Entries taken from a collection
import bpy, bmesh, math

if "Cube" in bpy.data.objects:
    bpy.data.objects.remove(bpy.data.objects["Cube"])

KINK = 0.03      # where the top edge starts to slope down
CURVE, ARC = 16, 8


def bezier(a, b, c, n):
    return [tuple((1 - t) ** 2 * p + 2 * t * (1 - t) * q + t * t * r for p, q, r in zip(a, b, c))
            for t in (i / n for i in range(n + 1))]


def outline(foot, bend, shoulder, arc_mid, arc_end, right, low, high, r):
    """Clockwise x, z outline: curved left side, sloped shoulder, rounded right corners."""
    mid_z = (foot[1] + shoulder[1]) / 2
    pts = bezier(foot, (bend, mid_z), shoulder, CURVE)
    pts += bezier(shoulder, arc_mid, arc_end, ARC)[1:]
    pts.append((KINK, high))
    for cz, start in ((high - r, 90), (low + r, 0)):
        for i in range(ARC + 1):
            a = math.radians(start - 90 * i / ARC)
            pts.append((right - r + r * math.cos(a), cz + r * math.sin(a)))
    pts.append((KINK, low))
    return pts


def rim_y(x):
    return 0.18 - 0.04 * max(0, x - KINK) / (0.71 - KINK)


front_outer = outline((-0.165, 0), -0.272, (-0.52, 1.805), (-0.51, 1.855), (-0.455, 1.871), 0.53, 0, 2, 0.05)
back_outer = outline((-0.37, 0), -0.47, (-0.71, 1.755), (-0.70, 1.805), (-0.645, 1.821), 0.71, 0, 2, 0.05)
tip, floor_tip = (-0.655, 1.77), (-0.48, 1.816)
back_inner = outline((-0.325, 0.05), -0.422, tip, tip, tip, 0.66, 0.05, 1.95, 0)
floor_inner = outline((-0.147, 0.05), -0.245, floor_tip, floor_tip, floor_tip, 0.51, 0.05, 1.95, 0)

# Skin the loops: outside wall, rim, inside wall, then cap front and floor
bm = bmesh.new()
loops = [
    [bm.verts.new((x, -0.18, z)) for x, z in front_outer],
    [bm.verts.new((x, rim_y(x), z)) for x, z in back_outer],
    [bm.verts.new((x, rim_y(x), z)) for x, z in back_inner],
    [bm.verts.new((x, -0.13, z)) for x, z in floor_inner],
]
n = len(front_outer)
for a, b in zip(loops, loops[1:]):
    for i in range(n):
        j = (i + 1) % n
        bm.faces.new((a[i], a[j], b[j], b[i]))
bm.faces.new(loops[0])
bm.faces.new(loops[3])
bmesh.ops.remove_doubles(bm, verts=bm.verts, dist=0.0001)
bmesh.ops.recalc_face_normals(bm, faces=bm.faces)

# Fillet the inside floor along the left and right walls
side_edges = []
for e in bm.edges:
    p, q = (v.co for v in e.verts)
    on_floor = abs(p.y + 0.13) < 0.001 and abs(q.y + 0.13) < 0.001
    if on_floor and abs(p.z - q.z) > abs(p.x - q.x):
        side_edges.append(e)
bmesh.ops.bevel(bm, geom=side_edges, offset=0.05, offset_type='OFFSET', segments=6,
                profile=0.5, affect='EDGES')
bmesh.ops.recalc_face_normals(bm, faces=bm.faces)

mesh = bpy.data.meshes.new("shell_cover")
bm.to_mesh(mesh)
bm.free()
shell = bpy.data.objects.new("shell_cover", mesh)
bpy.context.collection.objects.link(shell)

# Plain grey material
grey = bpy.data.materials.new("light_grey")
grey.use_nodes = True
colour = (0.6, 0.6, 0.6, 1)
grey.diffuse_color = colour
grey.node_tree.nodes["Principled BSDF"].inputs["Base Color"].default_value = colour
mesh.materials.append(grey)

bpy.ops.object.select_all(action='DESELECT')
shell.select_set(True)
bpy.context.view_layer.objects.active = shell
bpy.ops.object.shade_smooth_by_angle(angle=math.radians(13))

▶ [TASK GOAL]:
Look above for the line with "0.66, 0.05, 1.95, 0)", then copy it and each later line exactly, stopping at the last line of the records.

▶ [RESPONSE TO THE TASK]:
back_inner = outline((-0.325, 0.05), -0.422, tip, tip, tip, 0.66, 0.05, 1.95, 0)
floor_inner = outline((-0.147, 0.05), -0.245, floor_tip, floor_tip, floor_tip, 0.51, 0.05, 1.95, 0)

# Skin the loops: outside wall, rim, inside wall, then cap front and floor
bm = bmesh.new()
loops = [
    [bm.verts.new((x, -0.18, z)) for x, z in front_outer],
    [bm.verts.new((x, rim_y(x), z)) for x, z in back_outer],
    [bm.verts.new((x, rim_y(x), z)) for x, z in back_inner],
    [bm.verts.new((x, -0.13, z)) for x, z in floor_inner],
]
n = len(front_outer)
for a, b in zip(loops, loops[1:]):
    for i in range(n):
        j = (i + 1) % n
        bm.faces.new((a[i], a[j], b[j], b[i]))
bm.faces.new(loops[0])
bm.faces.new(loops[3])
bmesh.ops.remove_doubles(bm, verts=bm.verts, dist=0.0001)
bmesh.ops.recalc_face_normals(bm, faces=bm.faces)

# Fillet the inside floor along the left and right walls
side_edges = []
for e in bm.edges:
    p, q = (v.co for v in e.verts)
    on_floor = abs(p.y + 0.13) < 0.001 and abs(q.y + 0.13) < 0.001
    if on_floor and abs(p.z - q.z) > abs(p.x - q.x):
        side_edges.append(e)
bmesh.ops.bevel(bm, geom=side_edges, offset=0.05, offset_type='OFFSET', segments=6,
                profile=0.5, affect='EDGES')
bmesh.ops.recalc_face_normals(bm, faces=bm.faces)

mesh = bpy.data.meshes.new("shell_cover")
bm.to_mesh(mesh)
bm.free()
shell = bpy.data.objects.new("shell_cover", mesh)
bpy.context.collection.objects.link(shell)

# Plain grey material
grey = bpy.data.materials.new("light_grey")
grey.use_nodes = True
colour = (0.6, 0.6, 0.6, 1)
grey.diffuse_color = colour
grey.node_tree.nodes["Principled BSDF"].inputs["Base Color"].default_value = colour
mesh.materials.append(grey)

bpy.ops.object.select_all(action='DESELECT')
shell.select_set(True)
bpy.context.view_layer.objects.active = shell
bpy.ops.object.shade_smooth_by_angle(angle=math.radians(13))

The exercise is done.